[Task description] Repeat each line of the data exactly as written.

[Saved entries]
◆ ◆ ◆ ◆ ◆ ◆ ◆
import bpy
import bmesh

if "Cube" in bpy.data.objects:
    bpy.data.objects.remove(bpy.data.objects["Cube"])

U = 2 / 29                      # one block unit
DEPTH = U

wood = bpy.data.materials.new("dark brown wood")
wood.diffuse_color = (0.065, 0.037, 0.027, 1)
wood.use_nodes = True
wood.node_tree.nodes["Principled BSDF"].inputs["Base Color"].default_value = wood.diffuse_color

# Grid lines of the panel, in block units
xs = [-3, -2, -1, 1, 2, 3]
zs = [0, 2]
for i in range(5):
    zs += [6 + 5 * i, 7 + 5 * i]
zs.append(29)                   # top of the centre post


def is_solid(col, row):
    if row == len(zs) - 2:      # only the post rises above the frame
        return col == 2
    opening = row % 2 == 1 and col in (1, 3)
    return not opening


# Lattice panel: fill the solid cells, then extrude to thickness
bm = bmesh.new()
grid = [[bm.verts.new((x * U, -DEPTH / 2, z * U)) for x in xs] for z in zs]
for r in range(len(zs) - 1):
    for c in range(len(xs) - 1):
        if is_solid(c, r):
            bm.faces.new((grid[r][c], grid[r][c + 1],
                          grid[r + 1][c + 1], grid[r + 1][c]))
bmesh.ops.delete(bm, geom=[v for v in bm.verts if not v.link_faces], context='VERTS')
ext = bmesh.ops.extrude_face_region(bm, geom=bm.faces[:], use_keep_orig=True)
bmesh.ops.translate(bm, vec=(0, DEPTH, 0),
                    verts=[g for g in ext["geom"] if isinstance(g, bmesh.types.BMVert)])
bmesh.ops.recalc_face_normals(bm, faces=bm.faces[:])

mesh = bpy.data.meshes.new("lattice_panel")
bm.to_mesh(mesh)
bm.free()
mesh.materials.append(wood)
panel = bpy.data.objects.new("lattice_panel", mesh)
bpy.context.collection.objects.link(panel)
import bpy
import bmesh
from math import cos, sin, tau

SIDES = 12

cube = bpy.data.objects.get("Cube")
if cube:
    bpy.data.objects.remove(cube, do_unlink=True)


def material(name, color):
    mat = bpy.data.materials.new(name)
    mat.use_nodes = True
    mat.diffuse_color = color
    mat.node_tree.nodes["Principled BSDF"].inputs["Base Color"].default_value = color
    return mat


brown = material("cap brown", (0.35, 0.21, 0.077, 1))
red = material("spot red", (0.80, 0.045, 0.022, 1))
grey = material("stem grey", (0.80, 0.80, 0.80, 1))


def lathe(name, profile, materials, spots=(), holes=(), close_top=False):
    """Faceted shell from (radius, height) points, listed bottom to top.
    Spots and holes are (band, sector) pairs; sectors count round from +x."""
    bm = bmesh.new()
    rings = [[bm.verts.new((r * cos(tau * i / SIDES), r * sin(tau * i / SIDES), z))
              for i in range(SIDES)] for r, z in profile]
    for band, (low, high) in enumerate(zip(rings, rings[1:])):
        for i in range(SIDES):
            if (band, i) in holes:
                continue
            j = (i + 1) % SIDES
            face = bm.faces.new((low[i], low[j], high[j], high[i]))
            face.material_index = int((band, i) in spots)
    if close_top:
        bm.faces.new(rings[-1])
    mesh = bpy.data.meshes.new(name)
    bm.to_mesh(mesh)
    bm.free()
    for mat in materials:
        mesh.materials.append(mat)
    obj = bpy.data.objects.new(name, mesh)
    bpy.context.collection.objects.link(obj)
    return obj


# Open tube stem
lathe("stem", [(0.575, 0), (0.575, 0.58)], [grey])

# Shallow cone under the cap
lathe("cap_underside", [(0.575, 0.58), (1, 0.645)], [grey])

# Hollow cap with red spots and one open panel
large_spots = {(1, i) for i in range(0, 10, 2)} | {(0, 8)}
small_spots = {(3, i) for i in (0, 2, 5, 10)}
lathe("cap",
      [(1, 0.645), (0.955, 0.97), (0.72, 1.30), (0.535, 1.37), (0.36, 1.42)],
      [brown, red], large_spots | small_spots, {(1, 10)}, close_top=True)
◆ ◆ ◆ ◆ ◆ ◆ ◆
[Answer section]
import bpy
import bmesh

if "Cube" in bpy.data.objects:
    bpy.data.objects.remove(bpy.data.objects["Cube"])

U = 2 / 29                      # one block unit
DEPTH = U

wood = bpy.data.materials.new("dark brown wood")
wood.diffuse_color = (0.065, 0.037, 0.027, 1)
wood.use_nodes = True
wood.node_tree.nodes["Principled BSDF"].inputs["Base Color"].default_value = wood.diffuse_color

# Grid lines of the panel, in block units
xs = [-3, -2, -1, 1, 2, 3]
zs = [0, 2]
for i in range(5):
    zs += [6 + 5 * i, 7 + 5 * i]
zs.append(29)                   # top of the centre post


def is_solid(col, row):
    if row == len(zs) - 2:      # only the post rises above the frame
        return col == 2
    opening = row % 2 == 1 and col in (1, 3)
    return not opening


# Lattice panel: fill the solid cells, then extrude to thickness
bm = bmesh.new()
grid = [[bm.verts.new((x * U, -DEPTH / 2, z * U)) for x in xs] for z in zs]
for r in range(len(zs) - 1):
    for c in range(len(xs) - 1):
        if is_solid(c, r):
            bm.faces.new((grid[r][c], grid[r][c + 1],
                          grid[r + 1][c + 1], grid[r + 1][c]))
bmesh.ops.delete(bm, geom=[v for v in bm.verts if not v.link_faces], context='VERTS')
ext = bmesh.ops.extrude_face_region(bm, geom=bm.faces[:], use_keep_orig=True)
bmesh.ops.translate(bm, vec=(0, DEPTH, 0),
                    verts=[g for g in ext["geom"] if isinstance(g, bmesh.types.BMVert)])
bmesh.ops.recalc_face_normals(bm, faces=bm.faces[:])

mesh = bpy.data.meshes.new("lattice_panel")
bm.to_mesh(mesh)
bm.free()
mesh.materials.append(wood)
panel = bpy.data.objects.new("lattice_panel", mesh)
bpy.context.collection.objects.link(panel)
import bpy
import bmesh
from math import cos, sin, tau

SIDES = 12

cube = bpy.data.objects.get("Cube")
if cube:
    bpy.data.objects.remove(cube, do_unlink=True)


def material(name, color):
    mat = bpy.data.materials.new(name)
    mat.use_nodes = True
    mat.diffuse_color = color
    mat.node_tree.nodes["Principled BSDF"].inputs["Base Color"].default_value = color
    return mat


brown = material("cap brown", (0.35, 0.21, 0.077, 1))
red = material("spot red", (0.80, 0.045, 0.022, 1))
grey = material("stem grey", (0.80, 0.80, 0.80, 1))


def lathe(name, profile, materials, spots=(), holes=(), close_top=False):
    """Faceted shell from (radius, height) points, listed bottom to top.
    Spots and holes are (band, sector) pairs; sectors count round from +x."""
    bm = bmesh.new()
    rings = [[bm.verts.new((r * cos(tau * i / SIDES), r * sin(tau * i / SIDES), z))
              for i in range(SIDES)] for r, z in profile]
    for band, (low, high) in enumerate(zip(rings, rings[1:])):
        for i in range(SIDES):
            if (band, i) in holes:
                continue
            j = (i + 1) % SIDES
            face = bm.faces.new((low[i], low[j], high[j], high[i]))
            face.material_index = int((band, i) in spots)
    if close_top:
        bm.faces.new(rings[-1])
    mesh = bpy.data.meshes.new(name)
    bm.to_mesh(mesh)
    bm.free()
    for mat in materials:
        mesh.materials.append(mat)
    obj = bpy.data.objects.new(name, mesh)
    bpy.context.collection.objects.link(obj)
    return obj


# Open tube stem
lathe("stem", [(0.575, 0), (0.575, 0.58)], [grey])

# Shallow cone under the cap
lathe("cap_underside", [(0.575, 0.58), (1, 0.645)], [grey])

# Hollow cap with red spots and one open panel
large_spots = {(1, i) for i in range(0, 10, 2)} | {(0, 8)}
small_spots = {(3, i) for i in (0, 2, 5, 10)}
lathe("cap",
      [(1, 0.645), (0.955, 0.97), (0.72, 1.30), (0.535, 1.37), (0.36, 1.42)],
      [brown, red], large_spots | small_spots, {(1, 10)}, close_top=True)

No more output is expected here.